Wednesday, 4th November 2015 at 10:35 am
Social impact bonds could improve Australia’s public health system through private investment, according to the national peak body for public and Not for Profit hospitals and healthcare services.
The Australian Healthcare and Hospitals Association (AHHA) recently brought together health sector leaders to discuss the emerging use of social impact investing and its potential to drive positive health outcomes in primary and acute care.
"Using social impact investing to drive positive health outcomes for specific conditions or populations is very much in its infancy in Australia," AHHA Chief Executive, Alison Verhoeven, said.
"But governments, such as New South Wales among others, are beginning to look at the international trend and considering how social impact investing can be used in Australia to drive outcome-focused improvements."
Verhoeven said the attractiveness of social impact investing was developing public-private partnerships which could promote innovation and increase accountability in service delivery.
"Impact investing in health would require a change in mindset away from discussions of whether private or public interests are responsible for ill-health.

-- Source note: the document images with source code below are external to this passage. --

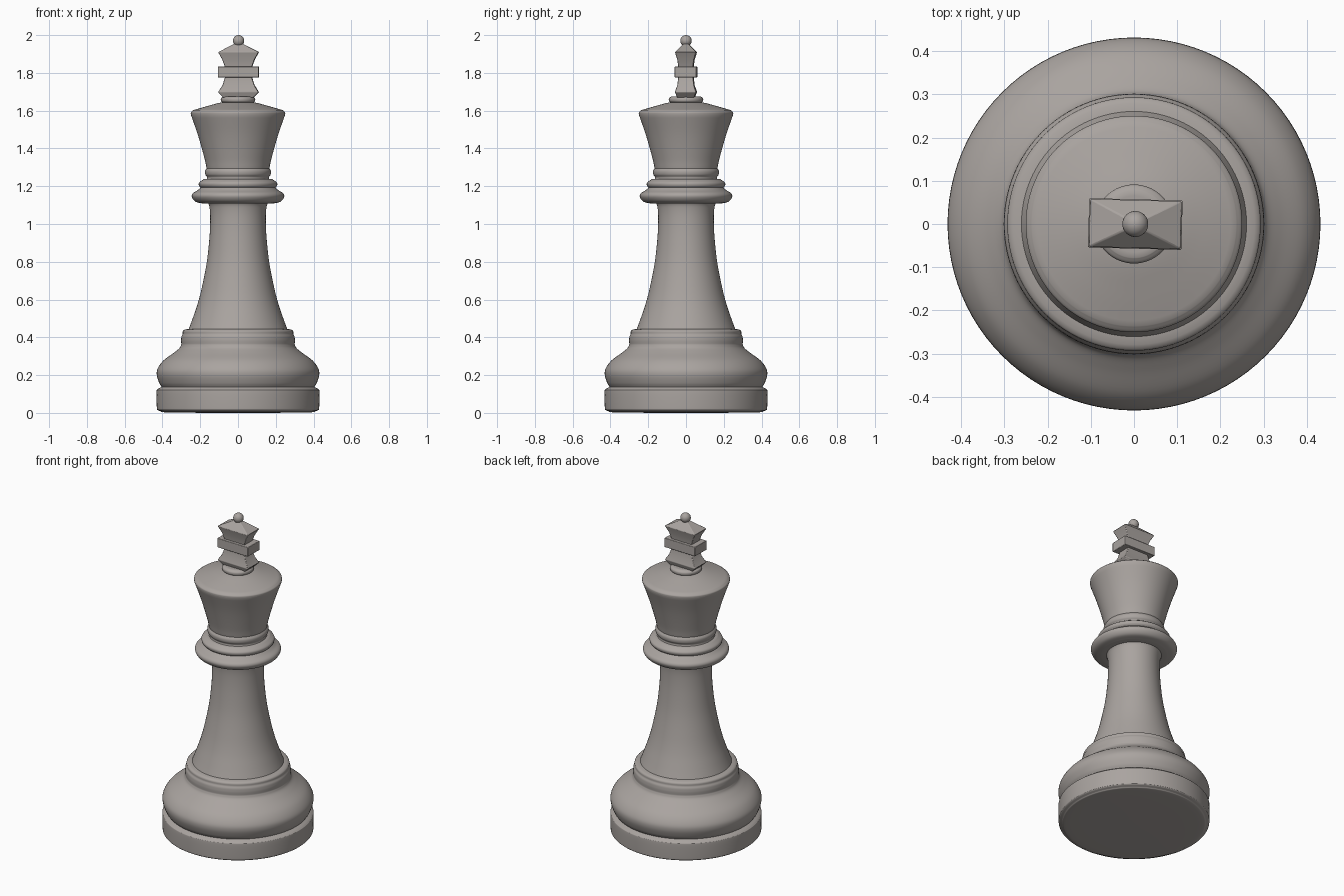
import bpy, bmesh, math
from mathutils import Vector

cube = bpy.data.objects.get("Cube")
if cube:
    bpy.data.objects.remove(cube)

grey = bpy.data.materials.new("warm grey")
grey.use_nodes = True
COLOUR = (0.40, 0.37, 0.35, 1)
grey.diffuse_color = COLOUR
grey.node_tree.nodes["Principled BSDF"].inputs["Base Color"].default_value = COLOUR


def finish(name, bm, angle):
    bmesh.ops.recalc_face_normals(bm, faces=bm.faces)
    mesh = bpy.data.meshes.new(name)
    bm.to_mesh(mesh)
    bm.free()
    mesh.materials.append(grey)
    obj = bpy.data.objects.new(name, mesh)
    bpy.context.collection.objects.link(obj)
    bpy.ops.object.select_all(action="DESELECT")
    obj.select_set(True)
    bpy.context.view_layer.objects.active = obj
    bpy.ops.object.shade_smooth_by_angle(angle=math.radians(angle))
    return obj


def curve(points, steps=6):
    """Smooth curve through the (radius, height) points."""
    p = [Vector(q) for q in points]
    p = [2 * p[0] - p[1]] + p + [2 * p[-1] - p[-2]]
    out = []
    for a, b, c, d in zip(p, p[1:], p[2:], p[3:]):
        for i in range(steps):
            t = i / steps
            out.append(b + (c - a) * t / 2 + (a - 2.5 * b + 2 * c - d / 2) * t * t
                       + (1.5 * (b - c) + (d - a) / 2) * t ** 3)
    return out + [p[-2]]


def turned(name, *sections, sides=96):
    """Lathe smooth sections that meet at creases, closed on the axis."""
    profile = []
    for section in sections:
        profile += curve(section)
    bm = bmesh.new()
    verts = [bm.verts.new((r, 0, z)) for r, z in profile]
    edges = [bm.edges.new(pair) for pair in zip(verts, verts[1:])]
    bmesh.ops.spin(bm, geom=verts + edges, axis=(0, 0, 1), cent=(0, 0, 0),
                   angle=math.tau, steps=sides, use_duplicate=False)
    bmesh.ops.remove_doubles(bm, verts=bm.verts, dist=1e-4)
    return finish(name, bm, 40)


def stacked(name, levels):
    """Rectangular sections (half x, half y, height) joined and capped."""
    bm = bmesh.new()
    rings = [[bm.verts.new((sx * x, sy * y, z))
              for sx, sy in ((-1, -1), (1, -1), (1, 1), (-1, 1))]
             for x, y, z in levels]
    for low, high in zip(rings, rings[1:]):
        for i in range(4):
            j = (i + 1) % 4
            bm.faces.new((low[i], low[j], high[j], high[i]))
    bm.faces.new(rings[0])
    bm.faces.new(rings[-1])
    obj = finish(name, bm, 20)
    obj.rotation_euler.z = math.radians(-1.5)
    obj.location.x = 0.003
    bevel = obj.modifiers.new("soft edges", "BEVEL")
    bevel.width = 0.003
    bevel.segments = 2
    return obj


# Foot, with a groove under a rounded bulge
turned("foot",
       [(0, 0), (0.36, 0.002), (0.415, 0.01)],
       [(0.415, 0.01), (0.427, 0.016), (0.43, 0.03), (0.431, 0.11), (0.426, 0.125), (0.405, 0.138)],
       [(0.405, 0.138), (0.418, 0.16), (0.43, 0.20), (0.425, 0.235),
        (0.395, 0.277), (0.34, 0.318), (0.31, 0.343), (0.30, 0.362)],
       [(0.30, 0.362), (0.301, 0.39), (0.294, 0.415), (0.26, 0.445), (0, 0.445)])

# Tapering stem
turned("stem",
       [(0, 0.43), (0.266, 0.43)],
       [(0.266, 0.43), (0.24, 0.50), (0.213, 0.58), (0.19, 0.67), (0.165, 0.80),
        (0.151, 0.93), (0.147, 1.03), (0.151, 1.09), (0.16, 1.115)],
       [(0.16, 1.115), (0, 1.115)])

# Collar of two stacked rings
turned("collar",
       [(0, 1.108), (0.185, 1.108)],
       [(0.185, 1.108), (0.225, 1.118), (0.244, 1.142), (0.24, 1.162), (0.215, 1.178), (0.198, 1.192)],
       [(0.198, 1.192), (0.207, 1.204), (0.205, 1.22), (0.18, 1.238)],
       [(0.18, 1.238), (0, 1.238)])

# Flared head with a shallow conical top
turned("head",
       [(0, 1.23), (0.168, 1.23)],
       [(0.168, 1.23), (0.164, 1.247), (0.173, 1.262), (0.174, 1.28), (0.166, 1.295)],
       [(0.166, 1.295), (0.178, 1.35), (0.212, 1.47), (0.25, 1.58)],
       [(0.25, 1.58), (0.249, 1.592), (0.236, 1.603)],
       [(0.236, 1.603), (0.16, 1.625), (0.08, 1.645), (0, 1.65)])

# Small ring below the finial
turned("finial_ring",
       [(0, 1.642), (0.08, 1.642)],
       [(0.08, 1.642), (0.09, 1.65), (0.09, 1.665), (0.078, 1.675)],
       [(0.078, 1.675), (0, 1.675)], sides=64)

# Finial: lower flare, crossbar and upper flare
stacked("finial_lower", [(0.08, 0.045, 1.67), (0.107, 0.056, 1.698), (0.084, 0.044, 1.735), (0.07, 0.039, 1.78)])
stacked("finial_crossbar", [(0.108, 0.057, 1.776), (0.108, 0.057, 1.834)])
stacked("finial_upper", [(0.071, 0.039, 1.83), (0.085, 0.044, 1.87),
                         (0.107, 0.056, 1.91), (0.025, 0.015, 1.952)])

# Ball on top
bm = bmesh.new()
bmesh.ops.create_uvsphere(bm, u_segments=32, v_segments=16, radius=0.03)
ball = finish("finial_ball", bm, 60)
ball.location = (0.003, 0, 1.97)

The focus shifts to the mitigation of ill-health by adjusting tastes and behaviours and the achievement of health outcomes," she said.
The AHHA, supported by its research arm, the Deeble Institute for Health Policy Research, discussed the development of measurable outcomes, securing investors who seek a return on a public good, the development of effective and innovative interventions, and consensus among all parties throughout the process.
"Working together, Primary Health Networks (PHN) and Local Health Districts (LHD) are well-placed to be agents of positive change in realising better population health outcomes while being prudent fiscal stewards of public funds," Verhoeven said.
"PHNs and LHDs have an opportunity to engage in impact investments in order to respond more directly to local needs. A funded emphasis on better health outcomes rather than simply focusing on payments based on activity is consistent with the commissioning role envisaged for the PHNs.
"More work is needed to determine the applicability of social impact investing to the Australian primary and acute care environment. Federal and State Governments will be keeping a close eye on the success of efforts."